The Second Amendment right to keep and bear arms remains under shameless recurring progressive assault. The Fourth Amendment protections against unreasonable search are being violated, in spirit if not in letter, by massive government surveillance. The Fifth Amendment holds that “no person shall be … deprived of life … without due process of law.” The Supreme Court blithely withdrew that protection from persons awaiting transit through the birth canal. It then sustained its withdrawal on the extra-constitutional (and philosophically incoherent) grounds of “the mystery of human life.”
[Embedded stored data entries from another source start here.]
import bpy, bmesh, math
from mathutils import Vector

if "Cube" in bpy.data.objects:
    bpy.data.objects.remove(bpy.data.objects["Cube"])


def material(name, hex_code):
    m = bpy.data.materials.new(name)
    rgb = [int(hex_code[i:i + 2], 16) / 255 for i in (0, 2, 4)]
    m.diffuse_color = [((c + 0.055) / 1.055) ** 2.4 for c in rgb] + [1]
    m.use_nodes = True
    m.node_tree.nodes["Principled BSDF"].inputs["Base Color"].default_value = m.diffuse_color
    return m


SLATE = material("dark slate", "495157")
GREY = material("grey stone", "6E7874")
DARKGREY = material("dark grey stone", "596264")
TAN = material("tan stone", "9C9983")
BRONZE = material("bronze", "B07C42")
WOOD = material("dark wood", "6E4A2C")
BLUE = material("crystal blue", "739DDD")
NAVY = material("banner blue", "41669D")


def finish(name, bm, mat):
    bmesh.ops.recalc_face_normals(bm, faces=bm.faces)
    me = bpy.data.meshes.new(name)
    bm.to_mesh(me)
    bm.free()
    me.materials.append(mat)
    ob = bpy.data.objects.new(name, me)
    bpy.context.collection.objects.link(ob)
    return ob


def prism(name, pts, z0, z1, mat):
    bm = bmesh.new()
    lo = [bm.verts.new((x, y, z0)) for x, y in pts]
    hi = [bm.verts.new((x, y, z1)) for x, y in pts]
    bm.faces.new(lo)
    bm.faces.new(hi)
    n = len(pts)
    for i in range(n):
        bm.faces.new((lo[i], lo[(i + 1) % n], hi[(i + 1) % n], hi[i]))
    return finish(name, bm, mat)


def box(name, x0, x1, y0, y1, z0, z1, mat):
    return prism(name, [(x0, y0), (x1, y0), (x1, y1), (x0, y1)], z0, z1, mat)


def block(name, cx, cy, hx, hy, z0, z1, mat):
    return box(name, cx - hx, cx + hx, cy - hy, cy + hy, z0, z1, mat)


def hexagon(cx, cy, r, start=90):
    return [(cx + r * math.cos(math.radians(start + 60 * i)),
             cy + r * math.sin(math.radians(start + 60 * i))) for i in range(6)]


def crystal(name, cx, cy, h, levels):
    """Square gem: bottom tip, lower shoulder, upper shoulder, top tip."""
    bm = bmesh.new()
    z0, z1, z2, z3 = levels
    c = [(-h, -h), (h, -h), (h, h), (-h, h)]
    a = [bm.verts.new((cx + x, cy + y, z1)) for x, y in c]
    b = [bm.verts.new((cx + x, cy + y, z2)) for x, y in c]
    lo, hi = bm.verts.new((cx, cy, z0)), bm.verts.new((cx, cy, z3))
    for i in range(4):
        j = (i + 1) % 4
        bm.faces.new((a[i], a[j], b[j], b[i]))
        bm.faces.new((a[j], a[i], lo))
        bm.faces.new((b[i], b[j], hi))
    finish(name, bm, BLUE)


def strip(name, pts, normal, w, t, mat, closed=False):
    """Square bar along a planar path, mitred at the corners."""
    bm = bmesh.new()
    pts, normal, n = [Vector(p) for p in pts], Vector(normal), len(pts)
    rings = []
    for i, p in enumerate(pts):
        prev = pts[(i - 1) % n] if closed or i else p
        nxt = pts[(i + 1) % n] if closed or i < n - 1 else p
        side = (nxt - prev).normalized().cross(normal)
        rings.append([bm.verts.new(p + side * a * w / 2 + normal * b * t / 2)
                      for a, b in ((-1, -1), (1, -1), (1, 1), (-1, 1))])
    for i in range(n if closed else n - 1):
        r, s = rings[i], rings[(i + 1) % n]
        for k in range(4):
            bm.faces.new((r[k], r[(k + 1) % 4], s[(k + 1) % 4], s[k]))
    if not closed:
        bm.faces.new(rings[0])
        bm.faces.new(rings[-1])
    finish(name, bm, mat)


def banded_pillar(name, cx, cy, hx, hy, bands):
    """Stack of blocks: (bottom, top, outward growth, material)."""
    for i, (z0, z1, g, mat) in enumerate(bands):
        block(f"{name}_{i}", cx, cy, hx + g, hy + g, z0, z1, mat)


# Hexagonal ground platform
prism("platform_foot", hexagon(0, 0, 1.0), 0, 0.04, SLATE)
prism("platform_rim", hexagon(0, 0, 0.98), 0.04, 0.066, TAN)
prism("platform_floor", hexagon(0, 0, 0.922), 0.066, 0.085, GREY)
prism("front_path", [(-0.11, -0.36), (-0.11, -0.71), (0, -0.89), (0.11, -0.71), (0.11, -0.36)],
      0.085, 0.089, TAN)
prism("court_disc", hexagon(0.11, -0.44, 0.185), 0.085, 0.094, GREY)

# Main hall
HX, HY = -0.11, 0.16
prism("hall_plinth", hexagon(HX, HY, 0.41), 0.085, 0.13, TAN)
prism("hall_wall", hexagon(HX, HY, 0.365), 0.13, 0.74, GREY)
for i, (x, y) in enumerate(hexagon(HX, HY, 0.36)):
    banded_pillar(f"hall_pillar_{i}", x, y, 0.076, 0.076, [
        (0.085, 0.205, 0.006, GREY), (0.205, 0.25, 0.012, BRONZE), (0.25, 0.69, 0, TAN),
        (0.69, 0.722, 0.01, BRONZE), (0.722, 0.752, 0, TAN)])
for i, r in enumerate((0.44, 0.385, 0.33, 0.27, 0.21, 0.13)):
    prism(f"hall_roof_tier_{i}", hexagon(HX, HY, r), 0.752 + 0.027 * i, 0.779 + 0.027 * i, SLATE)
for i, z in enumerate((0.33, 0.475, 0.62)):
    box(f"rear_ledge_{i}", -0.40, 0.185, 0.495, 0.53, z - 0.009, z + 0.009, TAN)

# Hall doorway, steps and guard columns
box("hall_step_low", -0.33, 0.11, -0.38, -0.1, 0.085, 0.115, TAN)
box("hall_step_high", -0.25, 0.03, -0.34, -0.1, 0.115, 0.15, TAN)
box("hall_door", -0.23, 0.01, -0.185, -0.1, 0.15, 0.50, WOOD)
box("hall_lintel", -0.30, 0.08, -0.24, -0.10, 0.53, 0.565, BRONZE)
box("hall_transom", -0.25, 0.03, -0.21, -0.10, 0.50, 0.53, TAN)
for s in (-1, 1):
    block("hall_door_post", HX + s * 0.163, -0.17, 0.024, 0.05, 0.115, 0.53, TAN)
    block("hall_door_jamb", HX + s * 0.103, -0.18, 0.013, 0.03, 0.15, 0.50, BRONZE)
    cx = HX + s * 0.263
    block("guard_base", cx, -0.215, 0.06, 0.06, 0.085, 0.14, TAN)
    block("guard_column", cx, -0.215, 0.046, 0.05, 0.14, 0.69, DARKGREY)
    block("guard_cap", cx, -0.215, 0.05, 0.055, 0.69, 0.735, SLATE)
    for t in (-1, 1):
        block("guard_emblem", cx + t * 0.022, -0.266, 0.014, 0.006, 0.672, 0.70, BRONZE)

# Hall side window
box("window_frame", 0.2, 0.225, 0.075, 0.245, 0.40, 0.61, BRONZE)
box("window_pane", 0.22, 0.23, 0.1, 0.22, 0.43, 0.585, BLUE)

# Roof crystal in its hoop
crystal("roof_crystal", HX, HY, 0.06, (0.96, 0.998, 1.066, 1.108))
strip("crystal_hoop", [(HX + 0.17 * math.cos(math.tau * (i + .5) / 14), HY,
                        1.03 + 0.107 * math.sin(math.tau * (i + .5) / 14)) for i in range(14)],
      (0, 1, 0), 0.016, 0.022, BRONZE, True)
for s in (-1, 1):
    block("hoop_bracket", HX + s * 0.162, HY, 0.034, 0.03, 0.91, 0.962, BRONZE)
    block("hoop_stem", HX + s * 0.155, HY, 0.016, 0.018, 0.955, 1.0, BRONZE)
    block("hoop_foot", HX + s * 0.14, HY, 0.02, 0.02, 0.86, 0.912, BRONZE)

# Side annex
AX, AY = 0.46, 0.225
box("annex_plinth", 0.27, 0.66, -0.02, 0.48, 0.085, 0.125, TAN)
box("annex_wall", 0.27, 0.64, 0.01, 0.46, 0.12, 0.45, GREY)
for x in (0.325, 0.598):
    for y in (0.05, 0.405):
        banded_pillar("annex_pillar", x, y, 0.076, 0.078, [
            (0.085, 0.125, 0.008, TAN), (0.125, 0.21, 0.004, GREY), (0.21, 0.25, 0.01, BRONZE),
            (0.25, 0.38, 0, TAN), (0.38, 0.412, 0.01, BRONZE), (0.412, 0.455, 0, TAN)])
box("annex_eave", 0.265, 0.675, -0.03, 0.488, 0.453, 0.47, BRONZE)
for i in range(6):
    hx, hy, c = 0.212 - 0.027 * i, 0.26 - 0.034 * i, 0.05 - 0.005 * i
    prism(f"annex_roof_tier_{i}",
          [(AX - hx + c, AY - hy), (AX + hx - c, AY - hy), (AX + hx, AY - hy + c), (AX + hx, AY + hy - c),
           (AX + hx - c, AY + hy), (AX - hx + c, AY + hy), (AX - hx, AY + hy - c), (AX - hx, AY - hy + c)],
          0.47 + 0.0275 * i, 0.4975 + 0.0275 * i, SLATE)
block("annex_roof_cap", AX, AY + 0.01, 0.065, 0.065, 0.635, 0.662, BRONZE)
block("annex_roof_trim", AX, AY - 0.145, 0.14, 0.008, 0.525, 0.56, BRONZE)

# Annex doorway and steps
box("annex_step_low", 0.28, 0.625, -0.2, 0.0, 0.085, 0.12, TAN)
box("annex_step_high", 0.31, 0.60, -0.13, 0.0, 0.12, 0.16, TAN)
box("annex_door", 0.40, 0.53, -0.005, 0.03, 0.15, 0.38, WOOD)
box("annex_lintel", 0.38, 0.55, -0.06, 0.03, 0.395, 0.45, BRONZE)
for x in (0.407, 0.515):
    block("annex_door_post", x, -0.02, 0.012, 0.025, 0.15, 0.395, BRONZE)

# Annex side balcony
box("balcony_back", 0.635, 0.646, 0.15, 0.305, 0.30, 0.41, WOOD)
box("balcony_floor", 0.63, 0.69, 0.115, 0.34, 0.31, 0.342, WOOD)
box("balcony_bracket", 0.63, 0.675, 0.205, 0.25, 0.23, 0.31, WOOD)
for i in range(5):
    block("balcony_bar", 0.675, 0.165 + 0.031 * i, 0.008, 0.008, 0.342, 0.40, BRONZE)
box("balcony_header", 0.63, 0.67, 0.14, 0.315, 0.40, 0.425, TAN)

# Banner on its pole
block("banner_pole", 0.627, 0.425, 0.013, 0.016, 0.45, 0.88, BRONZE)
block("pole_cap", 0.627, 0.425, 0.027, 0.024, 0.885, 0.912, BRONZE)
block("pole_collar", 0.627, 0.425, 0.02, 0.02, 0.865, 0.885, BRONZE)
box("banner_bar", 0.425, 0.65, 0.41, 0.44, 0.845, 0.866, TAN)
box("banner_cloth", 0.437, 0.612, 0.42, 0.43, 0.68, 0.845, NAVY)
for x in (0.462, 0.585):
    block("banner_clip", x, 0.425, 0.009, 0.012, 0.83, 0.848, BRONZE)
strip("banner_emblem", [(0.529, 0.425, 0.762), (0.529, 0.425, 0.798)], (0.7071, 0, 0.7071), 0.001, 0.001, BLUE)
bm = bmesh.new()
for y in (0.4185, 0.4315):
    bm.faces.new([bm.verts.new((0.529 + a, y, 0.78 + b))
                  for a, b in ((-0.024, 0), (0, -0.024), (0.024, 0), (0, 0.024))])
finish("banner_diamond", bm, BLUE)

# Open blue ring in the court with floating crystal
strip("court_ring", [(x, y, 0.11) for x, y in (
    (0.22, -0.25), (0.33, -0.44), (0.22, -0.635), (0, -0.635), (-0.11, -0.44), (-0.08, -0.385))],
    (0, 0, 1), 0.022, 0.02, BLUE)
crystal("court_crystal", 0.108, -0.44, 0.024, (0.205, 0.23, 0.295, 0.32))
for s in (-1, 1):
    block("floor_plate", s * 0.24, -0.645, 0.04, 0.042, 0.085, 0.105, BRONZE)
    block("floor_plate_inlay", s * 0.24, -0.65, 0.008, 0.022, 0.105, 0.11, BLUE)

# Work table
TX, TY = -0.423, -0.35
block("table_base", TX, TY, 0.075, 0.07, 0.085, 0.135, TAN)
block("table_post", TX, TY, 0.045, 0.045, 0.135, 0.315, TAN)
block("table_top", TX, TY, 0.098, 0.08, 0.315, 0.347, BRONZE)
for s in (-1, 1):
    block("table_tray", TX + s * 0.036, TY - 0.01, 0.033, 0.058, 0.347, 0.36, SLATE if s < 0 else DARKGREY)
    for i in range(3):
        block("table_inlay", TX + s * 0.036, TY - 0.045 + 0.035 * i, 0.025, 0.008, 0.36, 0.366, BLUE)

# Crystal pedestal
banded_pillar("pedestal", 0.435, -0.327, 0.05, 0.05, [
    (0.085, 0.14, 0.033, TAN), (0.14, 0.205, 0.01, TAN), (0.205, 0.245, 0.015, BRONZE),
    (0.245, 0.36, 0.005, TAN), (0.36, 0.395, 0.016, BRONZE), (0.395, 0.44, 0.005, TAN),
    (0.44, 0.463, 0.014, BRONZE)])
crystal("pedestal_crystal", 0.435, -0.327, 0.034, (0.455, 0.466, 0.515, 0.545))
The federal government is clearly infringing on our constitutional rights. Constitutionalism is the only worldview in complete philosophical accord with free market principles. A valiant stand for constitutionalism will unite the party and the country.

The GOP can get right with both of its key factions also by leaning on the Declaration of Independence -- life, liberty, and the pursuit of happiness -- replacing the Declaration’s 18th-century bill of particulars with a litany of 21st century outrages. Republican moneyed elites have not thought through the politically suicidal prescription of marginalizing the party’s base. But these are smart people -- dummies rarely get rich. The party elite can be brought around to a smart strategy of valiant constitutionalism -- which is as modern and hip as anything the Democrats have to offer.


Dignity -- for the rank and file and for the citizen -- is the solid foundation for both digital campaign tech, crowdsourcing, and policy. An elegant convergence beckons. Good tech respects the dignity of activists and operatives. Constitutionalism respects the dignity of citizens.

The proposition that this nation, under God, shall have a new birth of freedom -- and that government of the people, by the people, for the people shall not perish from the earth -- is the lost soul of the GOP. It is time for the GOP to regain its soul. It can do so by catching the clue train about "of, by and for the people"...from the Waze Craze.

Join the conversation as a VIP Member


Trending on Townhall Videos